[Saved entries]
·····

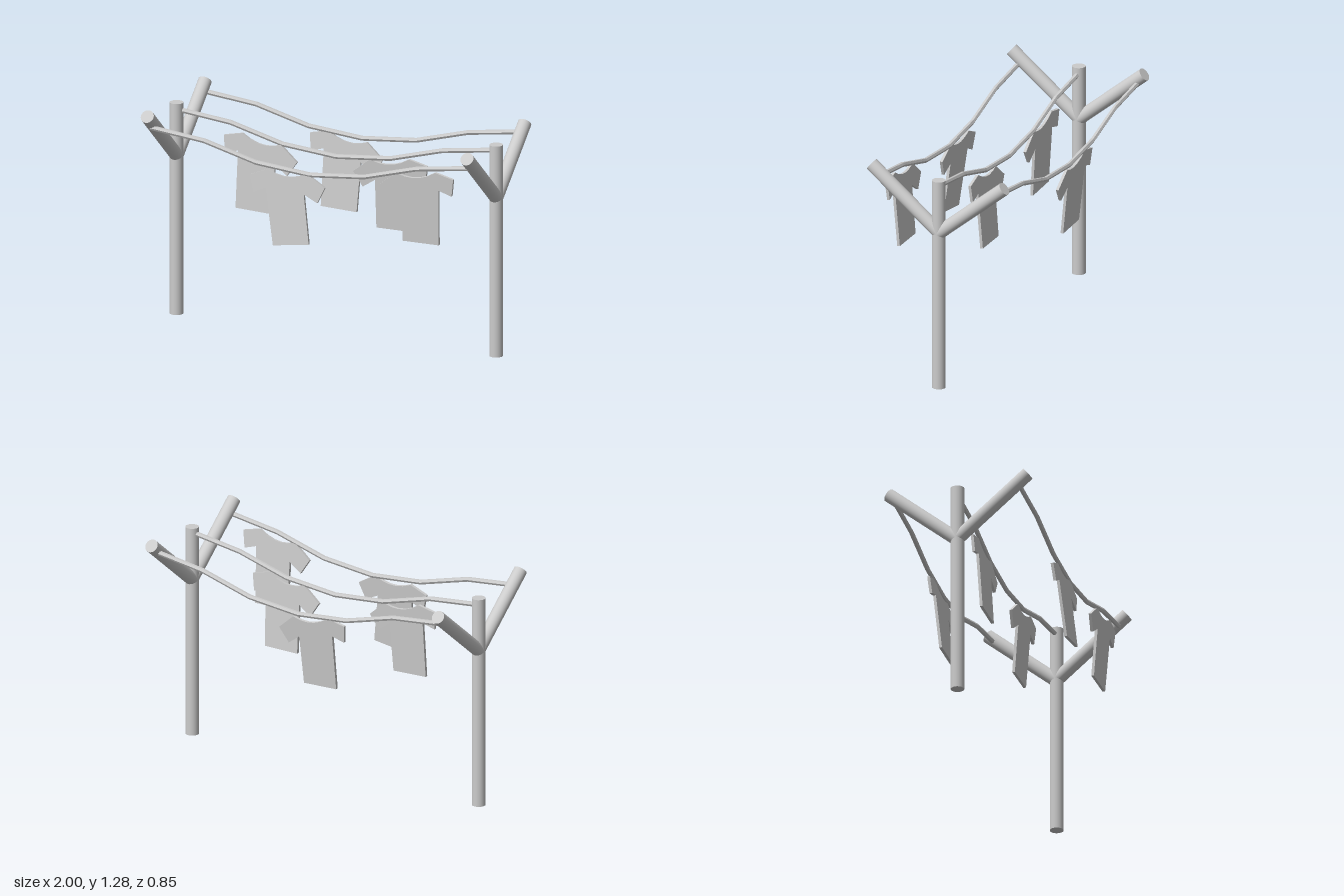
import * as THREE from 'three';

const grey = new THREE.MeshStandardMaterial({ color: 0xcccccc });
const flatGrey = new THREE.MeshStandardMaterial({ color: 0xcccccc, flatShading: true });
const POLE_R = 0.038;
const POLE_X = 0.96;
const MID_Z = -0.004;

// Round bar between two points
function bar(name, from, to) {
  const dir = to.clone().sub(from);
  const mesh = new THREE.Mesh(new THREE.CylinderGeometry(POLE_R, POLE_R, dir.length(), 28), grey);
  mesh.name = name;
  mesh.position.copy(from).addScaledVector(dir, 0.5);
  mesh.quaternion.setFromUnitVectors(new THREE.Vector3(0, 1, 0), dir.normalize());
  return mesh;
}

// Y-shaped end post with two raised arms
function endPost(name, x) {
  const post = new THREE.Group();
  post.name = name;
  const v = (y, z) => new THREE.Vector3(x, y, z);
  post.add(bar('pole', v(0, MID_Z), v(1.22, MID_Z)));
  post.add(bar('frontArm', v(0.915, MID_Z), v(1.255, 0.4)));
  post.add(bar('backArm', v(0.91, MID_Z), v(1.23, -0.398)));
  return post;
}

// Sagging line in six straight segments
function line(name, z) {
  const pts = [[-0.96, 1.18], [-0.65, 1.147], [-0.33, 1.06], [0, 1.028], [0.31, 1.055], [0.62, 1.14], [0.96, 1.188]];
  const curve = new THREE.CatmullRomCurve3(pts.map(([x, y]) => new THREE.Vector3(x, y, z)));
  const mesh = new THREE.Mesh(new THREE.TubeGeometry(curve, 6, 0.014, 6), flatGrey);
  mesh.name = name;
  return mesh;
}

// Shirt outline hanging from the origin: one sleeve out, one drooping
function shirtGeometry() {
  const s = new THREE.Shape();
  s.moveTo(-0.108, 0);
  s.lineTo(0.108, 0);
  s.lineTo(0.118, 0.325);
  s.lineTo(0.195, 0.3);
  s.lineTo(0.208, 0.4);
  s.lineTo(0.1, 0.428);
  s.quadraticCurveTo(-0.02, 0.35, -0.135, 0.4);
  s.lineTo(-0.238, 0.317);
  s.lineTo(-0.183, 0.232);
  s.lineTo(-0.108, 0.282);
  s.closePath();
  const depth = 0.016;
  const geo = new THREE.ExtrudeGeometry(s, { depth, bevelEnabled: false, curveSegments: 5 });
  return geo.translate(0, -0.42, -depth / 2);
}

export function createModel() {
  const model = new THREE.Group();
  model.name = 'clothesLine';

  model.add(endPost('leftPost', POLE_X), endPost('rightPost', -POLE_X));

  const lines = { front: 0.357, middle: -0.006, back: -0.364 };
  for (const [key, z] of Object.entries(lines)) model.add(line(key + 'Line', z));

  // Shirts: line, x, top y, lean, roll, turned round
  const plain = shirtGeometry();
  const turned = plain.clone().rotateY(Math.PI);
  const shirts = [
    ['front', -0.157, 1.036, -0.085, 0.14, true],
    ['front', 0.653, 1.13, 0.075, 0, false],
    ['middle', -0.464, 1.08, -0.07, -0.045, true],
    ['middle', 0.338, 1.06, 0.07, 0, false],
    ['back', -0.103, 1.035, -0.11, -0.04, true],
  ];
  for (const [key, x, y, lean, roll, flip] of shirts) {
    const shirt = new THREE.Mesh(flip ? turned : plain, flatGrey);
    shirt.name = key + 'Shirt';
    shirt.position.set(x, y, lines[key]);
    shirt.rotation.set(lean, 0, roll);
    model.add(shirt);
  }
  return model;
}
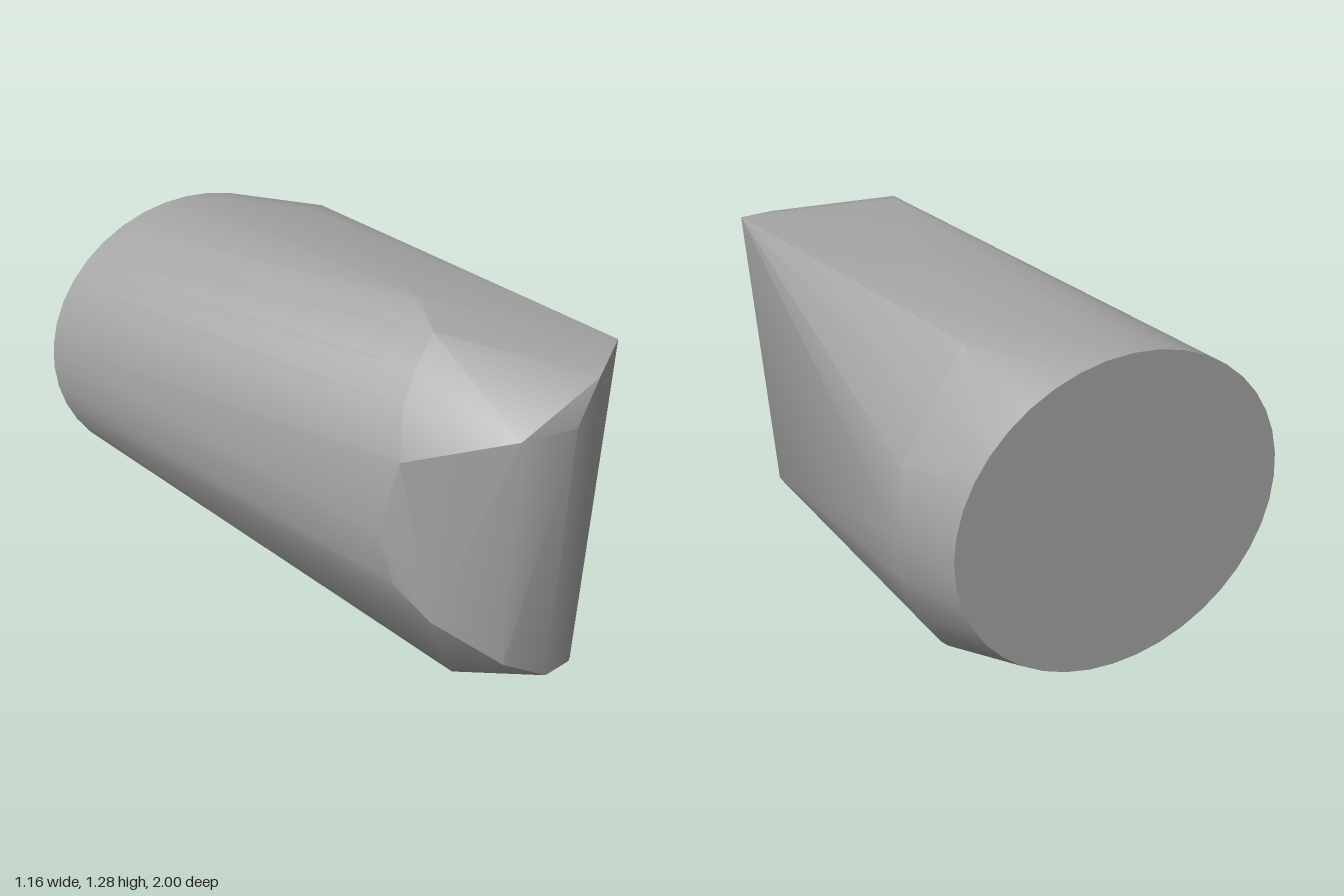
import * as THREE from 'three';
import { ConvexGeometry } from 'three/addons/geometries/ConvexGeometry.js';
import { toCreasedNormals } from 'three/addons/utils/BufferGeometryUtils.js';

// Corners of the shaped front end and the worn sides, each as x, y, z
const nose = [
  [0.2, 1.18, 0.9], [0.02, 1.15, 0.975], [-0.1, 1.04, 1], [-0.28, 1.045, 0.945],
  [0.085, 0.045, 0.92], [0.03, 0.085, 0.955], [-0.13, 0.14, 0.985], [-0.29, 0.25, 0.94],
];
const shoulder = [
  [-0.44, 0.4, 0.77], [-0.5, 0.52, 0.67], [-0.525, 0.7, 0.63], [-0.49, 0.95, 0.68],
  [-0.42, 1.08, 0.62], [-0.35, 1.17, 0.6], [-0.26, 1.25, 0.58], [-0.18, 1.285, 0.45],
];
const flank = [
  [0.2, 1.2, -0.45], [0.3, 1.17, -0.5], [0.44, 1.01, -0.53], [0.55, 0.85, -0.52],
  [0.58, 0.65, -0.55], [0.56, 0.47, -0.55], [0.45, 0.25, -0.5],
];
const underside = [
  [0.3, 0.06, -0.4], [0.27, 0.03, -0.4], [-0.05, 0, -0.25], [-0.2, 0.015, 0.63], [-0.25, 0.05, 0.7],
];

// Slanted oval at the back
function backOval(count) {
  const points = [];
  for (let i = 0; i < count; i++) {
    const a = (i / count) * Math.PI * 2;
    points.push([-0.015 + 0.565 * Math.cos(a), 0.643 + 0.54 * Math.sin(a), -0.885 + 0.115 * Math.cos(a)]);
  }
  return points;
}

export function createModel() {
  const stone = new THREE.MeshStandardMaterial({ color: 0xa3a3a3 });
  stone.name = 'stoneGrey';

  // One solid stretched over all corners, sharp only at the strong edges
  const corners = [...nose, ...shoulder, ...flank, ...underside, ...backOval(40)]
    .map((p) => new THREE.Vector3(...p));
  const block = new THREE.Mesh(toCreasedNormals(new ConvexGeometry(corners), 0.55), stone);
  block.name = 'block';

  const model = new THREE.Group();
  model.name = 'carvedBlock';
  model.add(block);
  return model;
}
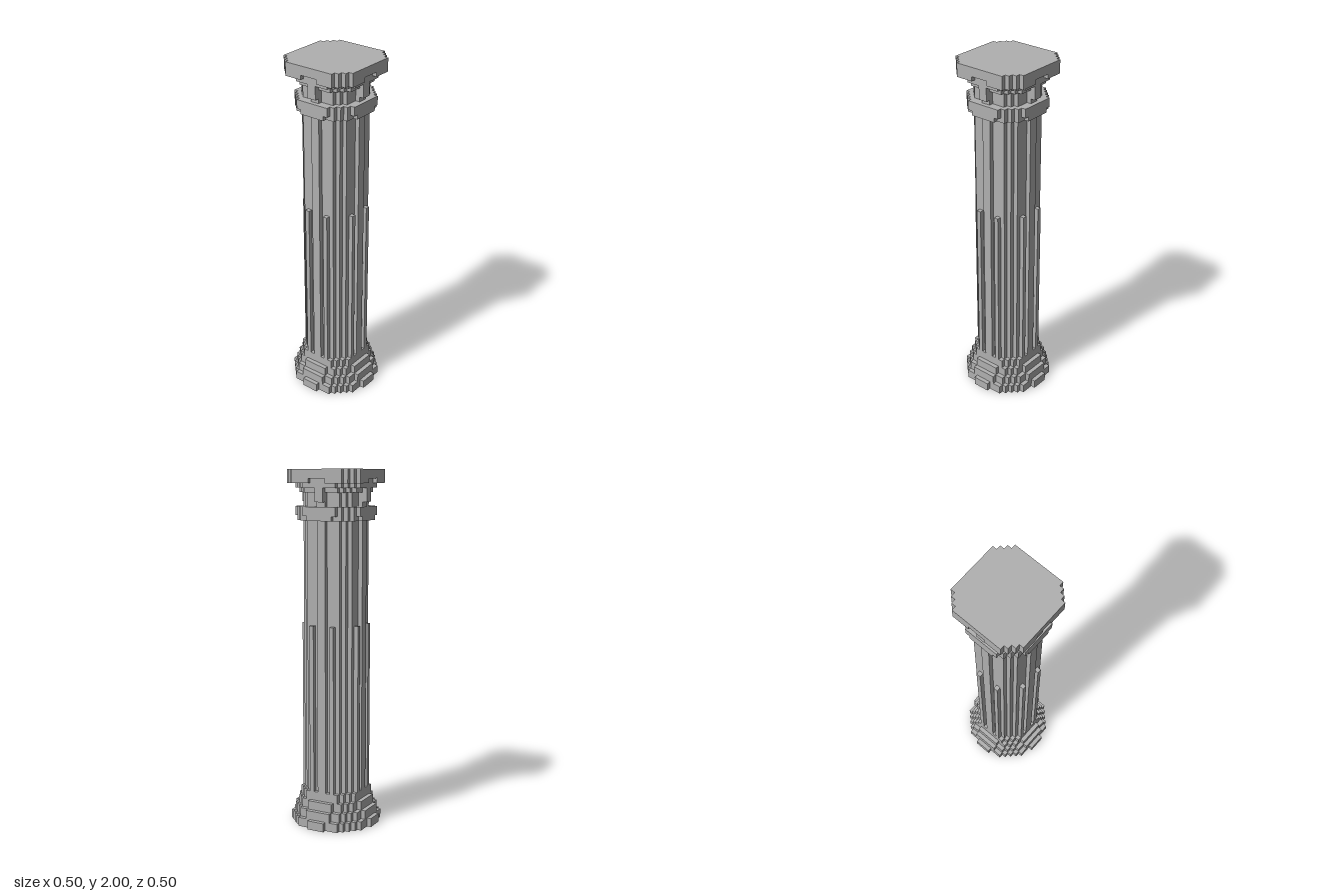
import * as THREE from 'three';

const U = 0.025; // one block

// Eightfold-symmetric stepped outline: h[i] is the half width of block row i, up to the diagonal
function steppedShape(h) {
  const oct = [];
  h.forEach((w, i) => {
    if (i > 0 && w !== h[i - 1]) oct.push([w, i]);
    if (w !== h[i + 1]) oct.push([w, i + 1]);
  });
  const n = h.length;
  const mirrored = oct.map(([x, y]) => [y, x]).reverse();
  let quad = [...oct, [n, n], ...mirrored];
  quad = quad.filter((p, i) => i === 0 || p[0] !== quad[i - 1][0] || p[1] !== quad[i - 1][1]);
  const pts = [];
  for (let k = 0; k < 4; k++) {
    quad.forEach(([x, y]) => pts.push(new THREE.Vector2(x * U, y * U)));
    quad = quad.map(([x, y]) => [-y, x]);
  }
  return new THREE.Shape(pts);
}

export function createModel() {
  const stone = new THREE.MeshStandardMaterial({ color: 0xb0b0b0 });
  stone.name = 'grey stone';
  const model = new THREE.Group();
  model.name = 'column';

  // name, bottom and top in blocks, outline rows
  const layers = [
    ['baseFoot', 0, 2, [10, 10, 9, 9, 9, 8, 7]],
    ['baseLowerStep', 2, 4, [9, 9, 9, 8, 8, 7]],
    ['baseMiddleStep', 4, 6, [8, 8, 8, 7, 7, 6]],
    ['baseUpperStep', 6, 8, [7, 7, 7, 7, 6]],
    ['flutedShaft', 8, 69, [7, 6, 6, 6, 5]],
    ['collarLower', 69, 70, [8, 8, 8, 7, 7, 6]],
    ['collarUpper', 70, 72, [8, 8, 8, 8, 7, 6]],
    ['neck', 72, 73, [7, 6, 6, 6, 5]],
    ['neckWithTabs', 73, 75, [8, 6, 6, 6, 5]],
    ['capitalFlare', 75, 76, [8, 7, 7, 7, 6]],
    ['capitalStep', 76, 77, [8, 8, 8, 8, 7, 6]],
    ['capNotched', 77, 78, [8, 8, 9, 9, 9, 9, 8]],
    ['capSlab', 78, 80, [9, 9, 9, 9, 9, 9, 8]],
  ];
  for (const [name, y0, y1, rows] of layers) {
    const geo = new THREE.ExtrudeGeometry(steppedShape(rows), { depth: (y1 - y0) * U, bevelEnabled: false });
    geo.rotateX(-Math.PI / 2);
    const mesh = new THREE.Mesh(geo, stone);
    mesh.name = name;
    mesh.position.y = y0 * U;
    model.add(mesh);
  }

  // Raised ribs on the lower part of the shaft, two on each side
  const ribs = new THREE.Group();
  ribs.name = 'shaftRibs';
  const ribGeo = new THREE.BoxGeometry(U, 38 * U, U);
  for (let side = 0; side < 4; side++) {
    const face = new THREE.Group();
    face.name = 'ribPair';
    face.rotation.y = side * Math.PI / 2;
    for (const s of [-1, 1]) {
      const rib = new THREE.Mesh(ribGeo, stone);
      rib.name = 'rib';
      rib.position.set(s * 2.5 * U, 27 * U, 6.5 * U);
      face.add(rib);
    }
    ribs.add(face);
  }
  model.add(ribs);
  return model;
}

·····

◆ **PROBLEM**
If the string "depth" appears in a line of the entries, report the line.

◆ **ANSWER BOX**
  const depth = 0.016;
  const geo = new THREE.ExtrudeGeometry(s, { depth, bevelEnabled: false, curveSegments: 5 });
  return geo.translate(0, -0.42, -depth / 2);
    const geo = new THREE.ExtrudeGeometry(steppedShape(rows), { depth: (y1 - y0) * U, bevelEnabled: false });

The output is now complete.